Reverse logistics has become a vital part of the growing e-commerce sector, and the efficient management of returned goods has become a necessity for e-retailers. According to the market estimations, nearly 30% of purchased products on e-commerce platforms are returned. Adopting technology is necessary for market players to manage a huge volume of returns. E-retailers and warehouse owners have partnered with tech companies and startups to reduce waste generated during returns.
However, the Coronavirus disease (COVID-19) pandemic has brought new challenges in managing reverse logistics and market players need to take all the safety precautions and devise strategies to reduce the waste. With adoption of technology and safety measures, the market for reverse logistics would boom in coming years. According to a report published by Allied Market Research, the global reverse logistics market is expected to reach $603.90 billion by 2025. Following are some of the activities taking place in the industry.
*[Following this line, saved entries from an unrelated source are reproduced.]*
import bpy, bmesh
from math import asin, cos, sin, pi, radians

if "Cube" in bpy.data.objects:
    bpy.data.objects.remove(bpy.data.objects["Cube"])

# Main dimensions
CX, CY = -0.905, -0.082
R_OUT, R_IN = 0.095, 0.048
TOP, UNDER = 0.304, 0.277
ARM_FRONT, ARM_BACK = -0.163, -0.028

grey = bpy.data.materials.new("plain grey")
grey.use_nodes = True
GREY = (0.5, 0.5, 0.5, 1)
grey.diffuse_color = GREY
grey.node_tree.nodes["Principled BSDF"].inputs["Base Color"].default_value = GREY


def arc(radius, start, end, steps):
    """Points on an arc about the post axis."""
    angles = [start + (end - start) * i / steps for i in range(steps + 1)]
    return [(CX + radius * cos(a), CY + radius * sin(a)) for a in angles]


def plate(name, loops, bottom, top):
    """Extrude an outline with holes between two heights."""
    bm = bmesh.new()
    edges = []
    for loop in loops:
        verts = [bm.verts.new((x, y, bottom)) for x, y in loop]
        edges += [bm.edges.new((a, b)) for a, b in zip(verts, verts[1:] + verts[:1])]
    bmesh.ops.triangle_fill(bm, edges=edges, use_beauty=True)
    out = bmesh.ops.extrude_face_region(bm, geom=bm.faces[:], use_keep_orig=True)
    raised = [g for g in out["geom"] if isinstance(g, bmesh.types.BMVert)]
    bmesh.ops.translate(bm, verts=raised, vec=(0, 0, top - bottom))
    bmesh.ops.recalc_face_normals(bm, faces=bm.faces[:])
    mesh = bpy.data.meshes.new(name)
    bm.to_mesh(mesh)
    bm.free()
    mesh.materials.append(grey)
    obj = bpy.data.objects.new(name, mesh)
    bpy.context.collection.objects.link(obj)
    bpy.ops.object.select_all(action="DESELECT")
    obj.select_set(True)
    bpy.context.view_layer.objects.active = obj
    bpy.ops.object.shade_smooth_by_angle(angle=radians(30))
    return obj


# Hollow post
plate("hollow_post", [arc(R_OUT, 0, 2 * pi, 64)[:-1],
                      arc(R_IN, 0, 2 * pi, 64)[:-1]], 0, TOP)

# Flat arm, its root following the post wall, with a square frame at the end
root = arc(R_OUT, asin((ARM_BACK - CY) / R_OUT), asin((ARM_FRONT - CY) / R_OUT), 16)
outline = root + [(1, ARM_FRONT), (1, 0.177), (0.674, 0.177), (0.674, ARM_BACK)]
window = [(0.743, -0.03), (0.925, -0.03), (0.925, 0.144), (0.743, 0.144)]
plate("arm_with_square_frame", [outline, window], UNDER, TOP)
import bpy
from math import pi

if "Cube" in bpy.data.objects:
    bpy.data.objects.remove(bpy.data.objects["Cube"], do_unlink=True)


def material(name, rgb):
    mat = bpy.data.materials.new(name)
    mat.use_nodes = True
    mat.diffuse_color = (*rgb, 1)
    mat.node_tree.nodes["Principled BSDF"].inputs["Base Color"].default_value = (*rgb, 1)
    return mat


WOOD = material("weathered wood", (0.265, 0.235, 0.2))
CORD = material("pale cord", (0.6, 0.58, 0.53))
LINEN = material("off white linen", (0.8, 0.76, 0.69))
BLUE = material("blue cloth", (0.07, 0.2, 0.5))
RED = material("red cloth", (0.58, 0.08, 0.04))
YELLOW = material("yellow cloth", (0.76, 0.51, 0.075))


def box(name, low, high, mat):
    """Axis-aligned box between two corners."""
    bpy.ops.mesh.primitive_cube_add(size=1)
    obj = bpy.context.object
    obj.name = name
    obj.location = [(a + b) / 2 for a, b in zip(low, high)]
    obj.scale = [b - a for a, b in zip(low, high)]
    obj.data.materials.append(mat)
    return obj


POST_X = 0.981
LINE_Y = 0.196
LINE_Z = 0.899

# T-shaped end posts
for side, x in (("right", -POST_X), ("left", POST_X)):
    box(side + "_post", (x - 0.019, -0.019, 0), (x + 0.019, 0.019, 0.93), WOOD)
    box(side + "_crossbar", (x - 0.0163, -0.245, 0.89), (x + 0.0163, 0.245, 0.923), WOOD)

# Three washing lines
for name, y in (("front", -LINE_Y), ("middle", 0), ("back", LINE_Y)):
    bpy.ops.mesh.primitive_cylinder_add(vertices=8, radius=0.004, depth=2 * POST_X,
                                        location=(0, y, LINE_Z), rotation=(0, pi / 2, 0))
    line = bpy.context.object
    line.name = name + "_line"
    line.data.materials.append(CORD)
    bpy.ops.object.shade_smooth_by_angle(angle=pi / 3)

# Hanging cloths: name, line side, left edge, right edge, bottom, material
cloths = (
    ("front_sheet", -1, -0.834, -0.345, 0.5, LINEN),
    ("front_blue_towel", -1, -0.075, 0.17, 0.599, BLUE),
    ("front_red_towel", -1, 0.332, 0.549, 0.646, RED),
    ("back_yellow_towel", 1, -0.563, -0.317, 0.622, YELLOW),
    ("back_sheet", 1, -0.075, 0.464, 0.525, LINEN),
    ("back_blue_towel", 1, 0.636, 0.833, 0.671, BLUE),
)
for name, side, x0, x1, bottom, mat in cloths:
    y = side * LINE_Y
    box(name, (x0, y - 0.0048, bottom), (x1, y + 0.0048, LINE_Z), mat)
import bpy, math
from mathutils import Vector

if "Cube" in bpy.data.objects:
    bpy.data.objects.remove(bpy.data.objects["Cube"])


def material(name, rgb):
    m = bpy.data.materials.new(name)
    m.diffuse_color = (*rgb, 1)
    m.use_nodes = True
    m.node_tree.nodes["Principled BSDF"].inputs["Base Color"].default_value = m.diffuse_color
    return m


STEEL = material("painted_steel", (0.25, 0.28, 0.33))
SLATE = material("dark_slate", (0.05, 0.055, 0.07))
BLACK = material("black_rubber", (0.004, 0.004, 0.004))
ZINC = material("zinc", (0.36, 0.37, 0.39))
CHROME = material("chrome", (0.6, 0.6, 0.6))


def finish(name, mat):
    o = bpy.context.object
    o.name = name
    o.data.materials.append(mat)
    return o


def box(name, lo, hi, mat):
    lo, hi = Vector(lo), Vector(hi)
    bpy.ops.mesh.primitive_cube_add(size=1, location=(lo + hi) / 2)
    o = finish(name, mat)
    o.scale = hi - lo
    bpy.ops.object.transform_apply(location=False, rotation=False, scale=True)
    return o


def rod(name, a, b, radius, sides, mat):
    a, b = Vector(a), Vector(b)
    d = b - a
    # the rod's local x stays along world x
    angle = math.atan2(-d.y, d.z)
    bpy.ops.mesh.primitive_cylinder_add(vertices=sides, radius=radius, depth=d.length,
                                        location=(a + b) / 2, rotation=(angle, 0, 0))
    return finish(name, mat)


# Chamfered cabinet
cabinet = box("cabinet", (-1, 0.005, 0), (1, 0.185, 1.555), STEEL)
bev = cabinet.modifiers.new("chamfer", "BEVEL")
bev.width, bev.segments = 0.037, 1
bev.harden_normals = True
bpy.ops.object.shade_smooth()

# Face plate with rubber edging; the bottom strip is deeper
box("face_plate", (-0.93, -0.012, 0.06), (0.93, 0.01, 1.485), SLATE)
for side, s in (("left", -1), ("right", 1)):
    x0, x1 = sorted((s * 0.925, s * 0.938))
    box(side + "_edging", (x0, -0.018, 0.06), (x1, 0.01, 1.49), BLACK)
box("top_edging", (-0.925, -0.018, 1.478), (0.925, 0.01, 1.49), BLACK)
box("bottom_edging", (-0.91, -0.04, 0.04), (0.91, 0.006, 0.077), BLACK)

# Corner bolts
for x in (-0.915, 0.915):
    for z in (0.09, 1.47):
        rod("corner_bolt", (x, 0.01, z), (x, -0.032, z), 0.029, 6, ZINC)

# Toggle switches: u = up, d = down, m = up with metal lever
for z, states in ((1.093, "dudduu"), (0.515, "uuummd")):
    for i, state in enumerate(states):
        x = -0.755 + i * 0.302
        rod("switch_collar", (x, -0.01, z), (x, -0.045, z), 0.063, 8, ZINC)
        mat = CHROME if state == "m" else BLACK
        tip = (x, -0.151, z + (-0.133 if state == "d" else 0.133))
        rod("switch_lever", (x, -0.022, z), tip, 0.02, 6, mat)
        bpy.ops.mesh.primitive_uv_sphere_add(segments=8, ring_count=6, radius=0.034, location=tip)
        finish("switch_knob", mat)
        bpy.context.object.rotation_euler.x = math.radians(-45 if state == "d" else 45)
Adopting technology to optimize return processes is a recent trend adopted by retailers and organizations. Tech market players have realized the opportunities in the sector and brought their technological solutions.
Partnership with tech startups in order to reduce waste produced in the reverse logistics process is one of the smartest steps taken by organizations.
COVID-19 impact on reverse logistics
With remote working on the table, the burden on IT equipment would increase considerably. Deployment of state-of-the-art infrastructure has become a priority for organizations for continuity of businesses. Not every organization has advanced equipment and many have been scrapping old ones to make a room for updated ones. Equipment manufacturers or reverse logistics companies need to handle the influx of returned or replaced products during the pandemic.
There has been disruption in the reverse logistics chain due to the lockdown across many countries. Many consumers have held back their items, waiting for reopening of chains. This disruption would cause havoc once the supply chain begins as restrictions on lockdown ease off. To efficiently manage the flood of returns, retailers need to deploy the practices and technologies they deploy during the holiday season. Retailers and warehouse owners can deploy data-driven technology that can scan and asses the returned items. Based on the data points, owners can determine what needs to be done with the product. If it shows that items can be refurbished and sold again, it will reduce the waste and enhance profitability. The technology can be useful for those products sold online. Experts have also expressed concerns over the warehouse spaces for storing the returned products. Online retailers have pushed the timeline for anniversary sales from July to August to assess return inventory and take further steps accordingly.
There are concerns over disinfecting and cleaning of those items to prevent infection as it is found that the coronavirus can live on surfaces for hours and days. In warehouses, safety must be made the first priority for workers. Safety guidelines and recommendations by governments should be followed and procedures should be established accordingly. There has been reallocation of workers from stores to warehouses due to handle the workload efficiently. As many workers have been reluctant to return to work, retailers must demonstrate the safety precautions and educate workers on safety practices.